About Me

My photo
Family and Friends is my everyday journal. Captain's Log is where I pontificate on religion and politics.

Tuesday, March 18, 2008

Interview 11

Eli Whitney

Eli Whitney (December 8, 1765January 8, 1825) was an American inventor. He is best known as the inventor of the cotton gin, and less well known for his introduction of interchangeable parts in the manufacture of firearms.
Cotton gin
The cotton gin is a mechanical device which removes the seeds from cotton, a process which, until the time of its invention, had been extremely labor-intensive. The cotton gin was a wooden drum stuck with hooks, which pulled the cotton fibers through a mesh. The cotton seeds would not fit through the mesh and fell outside. Whitney occasionally told a story where he was pondering an improved method of seeding the cotton and he was inspired by observing a cat attempting to pull a chicken through a fence, and could only pull through some of the feathers.
A single cotton gin could generate up to fifty-five pounds of cleaned cotton daily. This contributed to the economic development of the Southern states of the United States, a prime cotton growing area; some historians believe that this invention allowed for the African slavery system in the Southern United States to become more sustainable at a critical point in its development.
Interchangeable parts
Though Whitney is popularly credited with the invention of a musket that could be manufactured with interchangeable parts, the idea predated him and he never succeeded at it. The idea is credited to Jean Baptiste Vaquette de Gribeauval, a French artillerist, and credits for finally perfecting the "armory system," or American system of manufacturing, is given to Captain John H. Hall. In From the American System to Mass Production, historian David A. Hounshell described how de Gribeauval's idea propagated from France to the colonies via two routes: from Honoré Blanc through his friend Thomas Jefferson, and via Major Louis de Tousard, another French artillerist who was instrumental in establishing West Point, teaching the young officer corps of the Continental Army, and establishing the armories at Springfield and Harper's Ferry.
By the late 1790s, Whitney was on the verge of bankruptcy and cotton gin litigation had left him deeply in debt. The War Department issued contracts for the manufacture of 10,000 muskets. Whitney, who had never made a gun in his life, obtained a contract in January, 1798 to deliver ten to fifteen thousand muskets in 1800. He had not mentioned interchangeable parts at that time. Ten months later, Treasury Secretary Wolcott sent him a "foreign pamphlet on arms manufacturing techniques," possibly one of Honoré Blanc's reports, after which Whitney first began to talk about interchangeability. After spending most of 1799-1801 in cotton gin litigation, Whitney began promoting the idea of interchangeable parts, and even arranged a public demonstration of the concept in order to gain time. He did not deliver on the contract until 1809, but then spent the rest of his life publicizing the idea of interchangeability. (Hounshell, pp 30-32)
Whitney's defenders have claimed that he invented the American system of manufacturing -- the combination of power machinery, interchangeable parts, and division of labor that would underlie the nation's subsequent industrial revolution. [wikipedia]

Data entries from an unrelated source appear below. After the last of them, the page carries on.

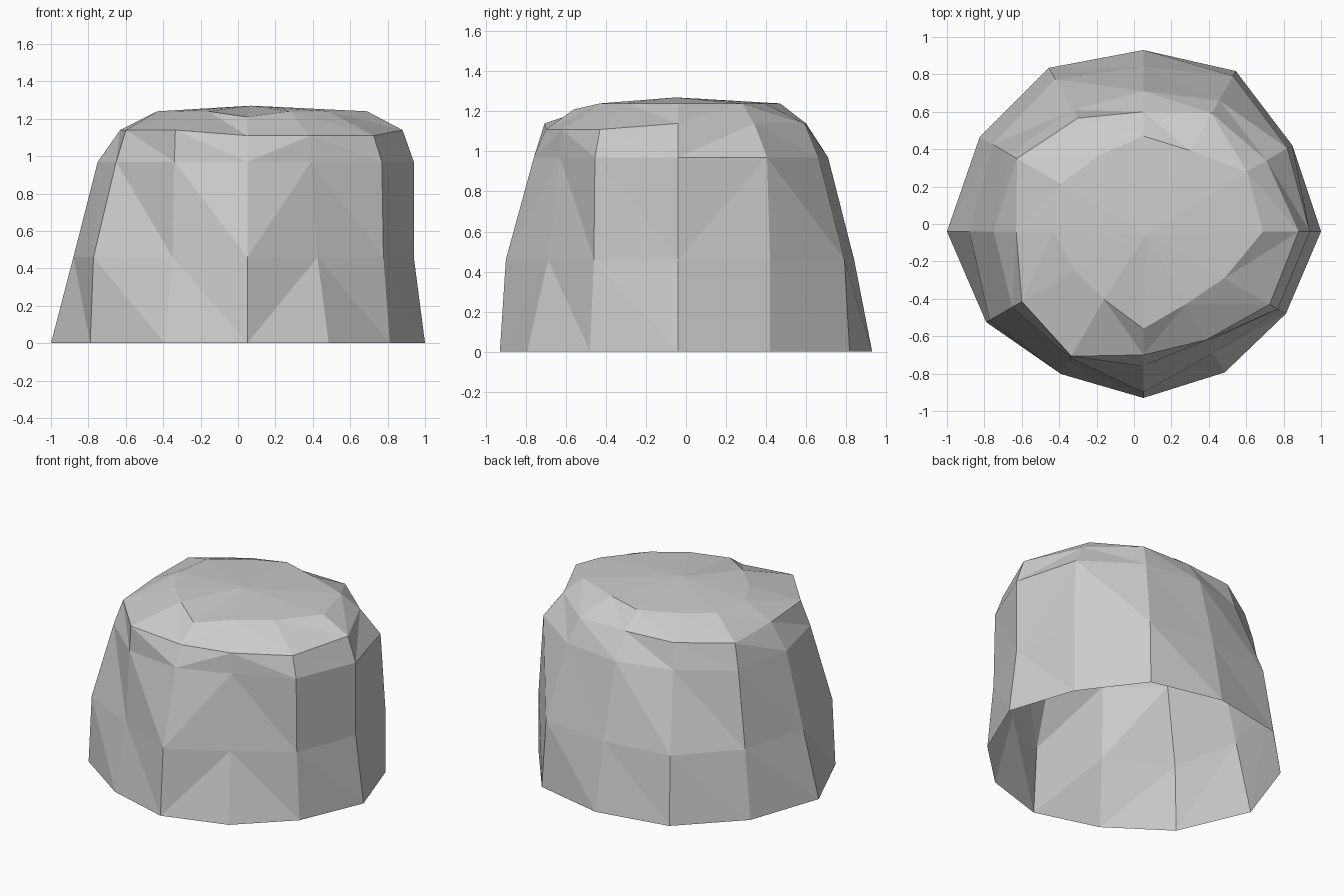
import bpy
import bmesh
from math import cos, sin, radians

default_cube = bpy.data.objects.get("Cube")
if default_cube:
    bpy.data.objects.remove(default_cube, do_unlink=True)

SIDES = 12
CENTRE = (0.05, -0.04)

# Height and radii of each ring, starting at -x and going round by the front
RINGS = [
    (0.00, [1.05, .97, .88, .89, .87, .88, .95, .92, .99, .97, 1.01, 1.01]),
    (0.46, [.93, .95, .80, .86, .75, .84, .89, .92, .96, .88, .94, .93]),
    (0.97, [.80, .81, .78, .72, .68, .83, .89, .89, .81, .75, .75, .83]),
    (1.14, [.68, .75, .77, .66, .67, .78, .83, .76, .73, .64, .70, .78]),
    (1.24, [.48, .42, .42, .52, .45, .50, .64, .64, .50, .51, .47, .51]),
]


def make_material(name, colour):
    material = bpy.data.materials.new(name)
    material.use_nodes = True
    material.diffuse_color = colour
    shader = next(n for n in material.node_tree.nodes if n.type == 'BSDF_PRINCIPLED')
    shader.inputs["Base Color"].default_value = colour
    return material


def add_ring(bm, height, radii):
    ring = []
    for k, radius in enumerate(radii):
        angle = radians(180 + k * 360 / SIDES)
        # The front of the shoulder sags a little
        sag = 0.03 if height > 1 and k in (3, 4, 5) else 0
        if height > 1.2 and k in (4, 5):
            sag = 0
        ring.append(bm.verts.new((CENTRE[0] + radius * cos(angle),
                                  CENTRE[1] + radius * sin(angle),
                                  height - sag)))
    return ring


def bridge(bm, lower, upper, flipped):
    """Join two rings with triangles; flipped sides use the other diagonal."""
    for k in range(SIDES):
        n = (k + 1) % SIDES
        a, b, c, d = lower[k], lower[n], upper[n], upper[k]
        if k in flipped:
            bm.faces.new((a, b, c))
            bm.faces.new((a, c, d))
        else:
            bm.faces.new((a, b, d))
            bm.faces.new((b, c, d))


# Rock shell, open underneath
bm = bmesh.new()
rings = [add_ring(bm, height, radii) for height, radii in RINGS]
for level, (lower, upper) in enumerate(zip(rings, rings[1:])):
    bridge(bm, lower, upper, flipped=(3,) if level == 0 else (3, 6))

# Shallow peaked top
peak = bm.verts.new((0.07, -0.05, 1.27))
for k in range(SIDES):
    bm.faces.new((rings[-1][k], rings[-1][(k + 1) % SIDES], peak))

mesh = bpy.data.meshes.new("rock")
bm.to_mesh(mesh)
bm.free()
mesh.materials.append(make_material("stone grey", (0.6, 0.6, 0.6, 1)))
rock = bpy.data.objects.new("rock", mesh)
bpy.context.collection.objects.link(rock)
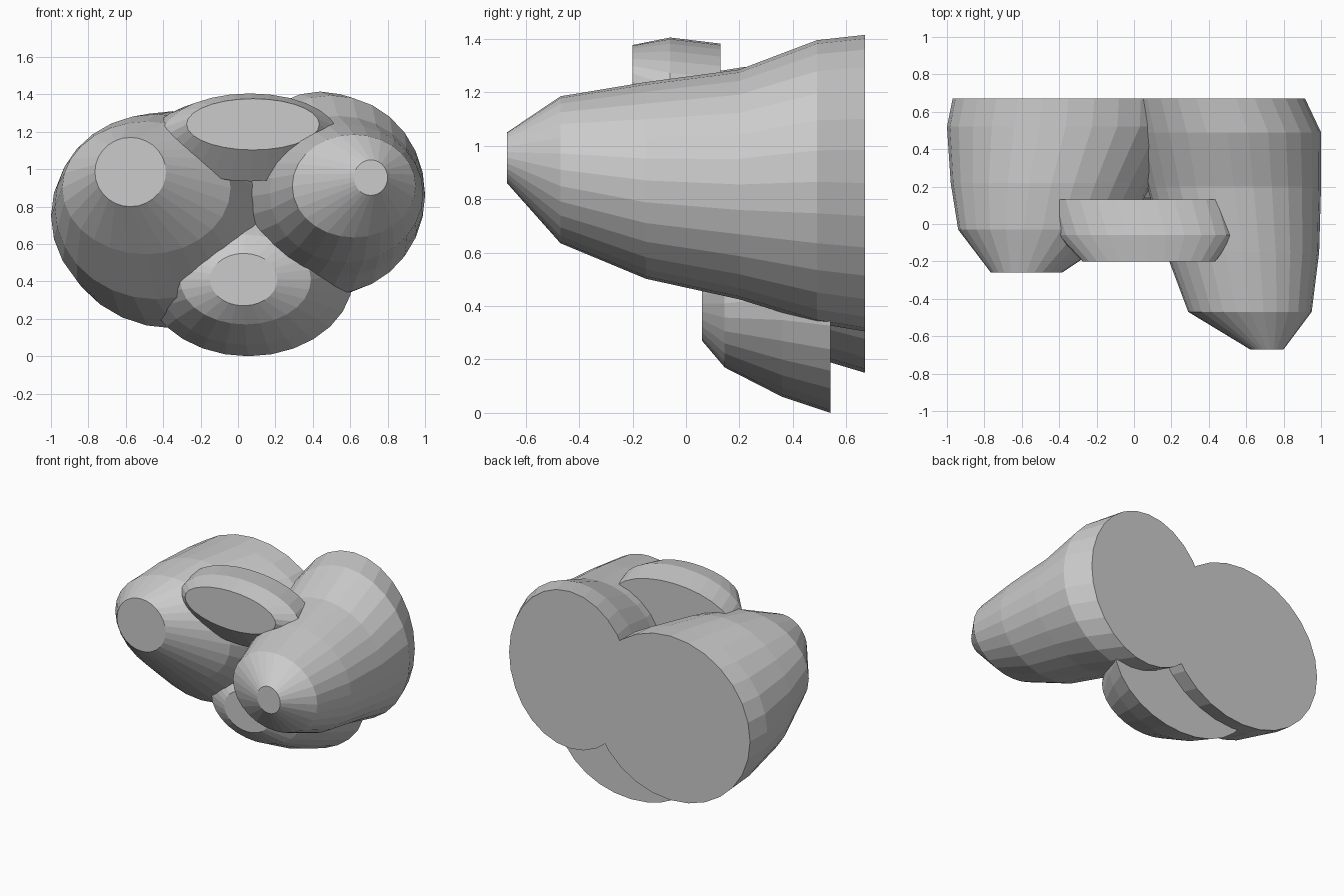
import bpy, bmesh, math

SIDES = 28


def loft(name, rings):
    """Skin elliptical rings (y, centre x, centre z, half width, half height) along y."""
    bm = bmesh.new()
    loops = []
    for y, cx, cz, rx, rz in rings:
        loops.append([bm.verts.new((cx + rx * math.cos(2 * math.pi * i / SIDES), y,
                                    cz + rz * math.sin(2 * math.pi * i / SIDES)))
                      for i in range(SIDES)])
    for a, b in zip(loops, loops[1:]):
        for i in range(SIDES):
            j = (i + 1) % SIDES
            bm.faces.new((a[i], a[j], b[j], b[i]))
    bm.faces.new(loops[0])
    bm.faces.new(loops[-1])
    bmesh.ops.recalc_face_normals(bm, faces=bm.faces)
    mesh = bpy.data.meshes.new(name)
    bm.to_mesh(mesh)
    bm.free()
    bpy.context.collection.objects.link(bpy.data.objects.new(name, mesh))


# Long tapered lobe on the +x side
loft("right_lobe", [
    (-0.67, 0.71, 0.955, 0.09, 0.095),
    (-0.47, 0.62, 0.91, 0.33, 0.275),
    (-0.15, 0.58, 0.87, 0.41, 0.368),
    (0.20, 0.535, 0.855, 0.465, 0.43),
    (0.49, 0.50, 0.865, 0.50, 0.53),
    (0.67, 0.44, 0.86, 0.475, 0.555)])

# Shorter, fatter lobe on the -x side
loft("left_lobe", [
    (-0.26, -0.575, 0.985, 0.19, 0.185),
    (-0.03, -0.49, 0.90, 0.45, 0.355),
    (0.22, -0.44, 0.80, 0.54, 0.495),
    (0.52, -0.365, 0.75, 0.635, 0.555),
    (0.67, -0.35, 0.73, 0.62, 0.58)])

# Flat saddle bridging the two lobes on top
loft("top_saddle", [
    (-0.20, 0.08, 1.24, 0.355, 0.137),
    (-0.06, 0.065, 1.17, 0.475, 0.235),
    (0.13, 0.01, 1.16, 0.48, 0.222)])

# Small lobe tucked underneath
loft("bottom_lobe", [
    (0.06, 0.03, 0.41, 0.18, 0.14),
    (0.145, 0.04, 0.41, 0.35, 0.24),
    (0.36, 0.045, 0.43, 0.48, 0.37),
    (0.54, 0.055, 0.42, 0.56, 0.42)])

Questions: A) Did you ever feel remorse for making slavery profitable in the South? B) Did you really get the idea of the cotton gin from watching a cat go after chickens through chicken wire or did you make that up? C) Did you ever give Blanc credit for giving you the idea of interchangeable parts? D) Are you proud of the American system of manufacturing that you started?

No comments: